- Teacher spiracle?
Bugscope Team yes this is a spiracle, which is what insects use to collect air!
- Bugscope Team there are usually two spiracles per body segment, on each side
- Bugscope Team they have a kind of filtration apparatus to keep dust out
- Bugscope Team this is a darkling beetle pupa
- Bugscope Team it is kind of not pretty
- Teacher is this specimen damaged?
Bugscope Team it looks like it was opened up where the adult came out
- Bugscope Team Cate smashed it.
Bugscope Team did not!
- Bugscope Team jk
- Bugscope Team we cannot see the eyes' pupae are kind of weird
- Teacher like nostrils!
Bugscope Team yes! they are connected to tracheae that deliver air to the inner organs
Bugscope Team and in the case of insects, the air is actually delivered directly to each cell, since they don't have a closed circulatory system
- Bugscope Team this is one of the antennae of a darkling beetle
- Bugscope Team Joe is an entomologist.
- Bugscope Team beneath the antenna we can see the beetle's compound eye, one of them
- Bugscope Team antennae usually have lots of chemosensors and chemosensory setae on them
- Teacher hexagons!
- Bugscope Team this is the moth's compound eye, up close'
- Teacher looks like a honeycomb
- Bugscope Team hexagons are a perfect shape for a sphere made of smaller spheres
- Teacher SS:do insects eat meat?
Bugscope Team some insects eat meat
- Bugscope Team dermestid beetles eat meat, and leather
- Bugscope Team moths can see colors that we cannot see
Bugscope Team yup! a lot of insects can see ultraviolet light, although they miss out on the red end of the spectrum
- Bugscope Team but lots of other insects will eat meat as well. insects do not let things go to waste
- Bugscope Team this is the tip of one of the moth's legs
- Bugscope Team you can see that the moth has claws
- Teacher no exoskeletons?
- Bugscope Team here we can also see the pads of sticky hairs that help the moth cling to vertical surfaces and even upside down
- Teacher SS: why do the moths/silkworms feel squishy?
Bugscope Team they have an exoskeleton but it is soft so they can grow
- Bugscope Team moths are not so squishy but they are covered with fine scales that protect them from getting caught in spider webs
- Teacher that bugs me...
Bugscope Team haha

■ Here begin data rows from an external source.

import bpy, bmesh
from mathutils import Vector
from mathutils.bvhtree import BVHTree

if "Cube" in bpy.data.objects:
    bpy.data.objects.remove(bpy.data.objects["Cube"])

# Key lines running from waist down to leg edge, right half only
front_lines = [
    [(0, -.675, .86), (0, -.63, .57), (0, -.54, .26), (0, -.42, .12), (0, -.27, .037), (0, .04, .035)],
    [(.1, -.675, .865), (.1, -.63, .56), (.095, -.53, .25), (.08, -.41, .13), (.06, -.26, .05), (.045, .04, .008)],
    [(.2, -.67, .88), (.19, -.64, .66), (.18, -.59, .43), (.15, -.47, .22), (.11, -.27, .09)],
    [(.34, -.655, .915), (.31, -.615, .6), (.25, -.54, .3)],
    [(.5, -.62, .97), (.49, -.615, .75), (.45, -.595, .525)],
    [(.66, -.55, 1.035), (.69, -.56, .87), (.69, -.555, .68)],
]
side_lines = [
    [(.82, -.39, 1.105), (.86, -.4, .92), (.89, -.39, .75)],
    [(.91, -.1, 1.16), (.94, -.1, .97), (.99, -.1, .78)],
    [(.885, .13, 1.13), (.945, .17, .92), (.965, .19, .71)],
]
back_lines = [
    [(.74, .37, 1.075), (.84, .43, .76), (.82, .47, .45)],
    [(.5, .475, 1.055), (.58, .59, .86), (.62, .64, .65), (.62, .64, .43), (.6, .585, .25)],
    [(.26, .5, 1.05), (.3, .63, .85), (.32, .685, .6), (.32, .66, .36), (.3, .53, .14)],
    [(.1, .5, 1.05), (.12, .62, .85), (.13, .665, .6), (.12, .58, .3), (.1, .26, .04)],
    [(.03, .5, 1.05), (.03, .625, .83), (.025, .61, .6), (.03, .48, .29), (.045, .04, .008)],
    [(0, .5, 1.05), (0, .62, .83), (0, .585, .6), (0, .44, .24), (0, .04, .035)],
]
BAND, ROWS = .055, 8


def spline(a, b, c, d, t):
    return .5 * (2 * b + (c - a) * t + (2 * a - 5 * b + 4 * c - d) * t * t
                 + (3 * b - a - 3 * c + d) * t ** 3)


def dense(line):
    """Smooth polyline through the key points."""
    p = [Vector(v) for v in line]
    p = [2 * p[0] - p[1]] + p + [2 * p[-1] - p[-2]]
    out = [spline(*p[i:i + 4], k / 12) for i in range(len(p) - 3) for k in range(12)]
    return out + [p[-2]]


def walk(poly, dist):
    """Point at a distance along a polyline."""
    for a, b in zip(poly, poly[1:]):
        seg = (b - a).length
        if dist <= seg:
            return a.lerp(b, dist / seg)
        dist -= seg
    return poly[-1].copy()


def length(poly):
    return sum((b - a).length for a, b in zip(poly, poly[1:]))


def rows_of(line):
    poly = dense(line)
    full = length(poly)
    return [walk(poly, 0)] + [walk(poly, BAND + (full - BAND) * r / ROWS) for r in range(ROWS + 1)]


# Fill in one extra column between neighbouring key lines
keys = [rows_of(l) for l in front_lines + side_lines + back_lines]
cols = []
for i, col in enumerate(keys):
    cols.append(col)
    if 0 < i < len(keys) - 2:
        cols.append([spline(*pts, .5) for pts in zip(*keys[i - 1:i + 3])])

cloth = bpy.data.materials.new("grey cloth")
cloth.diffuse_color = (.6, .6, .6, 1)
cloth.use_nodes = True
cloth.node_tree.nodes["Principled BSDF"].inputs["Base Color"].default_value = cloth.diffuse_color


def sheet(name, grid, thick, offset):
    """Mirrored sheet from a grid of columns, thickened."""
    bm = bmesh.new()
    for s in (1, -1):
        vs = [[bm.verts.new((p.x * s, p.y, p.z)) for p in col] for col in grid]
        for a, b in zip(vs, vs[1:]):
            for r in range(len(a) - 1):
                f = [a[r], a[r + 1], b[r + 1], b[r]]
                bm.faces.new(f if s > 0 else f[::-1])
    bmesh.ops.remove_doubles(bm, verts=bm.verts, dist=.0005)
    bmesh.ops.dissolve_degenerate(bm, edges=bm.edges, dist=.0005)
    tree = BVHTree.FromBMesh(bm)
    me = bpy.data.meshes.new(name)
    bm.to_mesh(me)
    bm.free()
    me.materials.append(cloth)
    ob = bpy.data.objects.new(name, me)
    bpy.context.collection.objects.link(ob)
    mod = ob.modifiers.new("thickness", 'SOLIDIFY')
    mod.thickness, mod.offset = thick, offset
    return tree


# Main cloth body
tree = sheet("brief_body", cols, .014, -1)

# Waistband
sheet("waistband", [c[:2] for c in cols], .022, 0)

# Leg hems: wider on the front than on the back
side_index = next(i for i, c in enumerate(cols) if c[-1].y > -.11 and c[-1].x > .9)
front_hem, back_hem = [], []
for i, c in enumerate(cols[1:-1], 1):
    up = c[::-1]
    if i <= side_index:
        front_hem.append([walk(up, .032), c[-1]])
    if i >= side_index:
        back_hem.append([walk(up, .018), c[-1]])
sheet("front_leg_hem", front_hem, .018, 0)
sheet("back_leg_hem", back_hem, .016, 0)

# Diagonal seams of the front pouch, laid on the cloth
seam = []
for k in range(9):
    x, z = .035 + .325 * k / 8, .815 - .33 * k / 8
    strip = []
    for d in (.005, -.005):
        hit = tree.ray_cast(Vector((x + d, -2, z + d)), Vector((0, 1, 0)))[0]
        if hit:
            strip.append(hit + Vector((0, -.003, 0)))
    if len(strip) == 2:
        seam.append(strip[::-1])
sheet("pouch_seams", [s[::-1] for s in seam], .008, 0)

- Bugscope Team we are not sure what these tiny crystals are from
- Teacher thank you for your time Joseph, Cate and Scott
- Teacher we need to go home :(
- Bugscope Team thanks for joining us today!
- Bugscope Team Thank You for connecting with us today!
- Bugscope Team animal fibers oops
- Bugscope Team I had it backwards
- Bugscope Team they like the plant fibers that are in clothes. Cotton is part of a plant
Bugscope Team if you get holes in cotton clothes, it's more likely dermestids (carpet beetles)
- Bugscope Team eww
- Bugscope Team not a big fan of dermestids
- Bugscope Team haha yea...they get into everything
- Bugscope Team so hard to get rid of
- Bugscope Team Facundo please let us know if you would like to drive a bit when Ms. Uhlig is done.
- Guest no thanks may be in a next session!!
- Bugscope Team alright cool! you are always welcome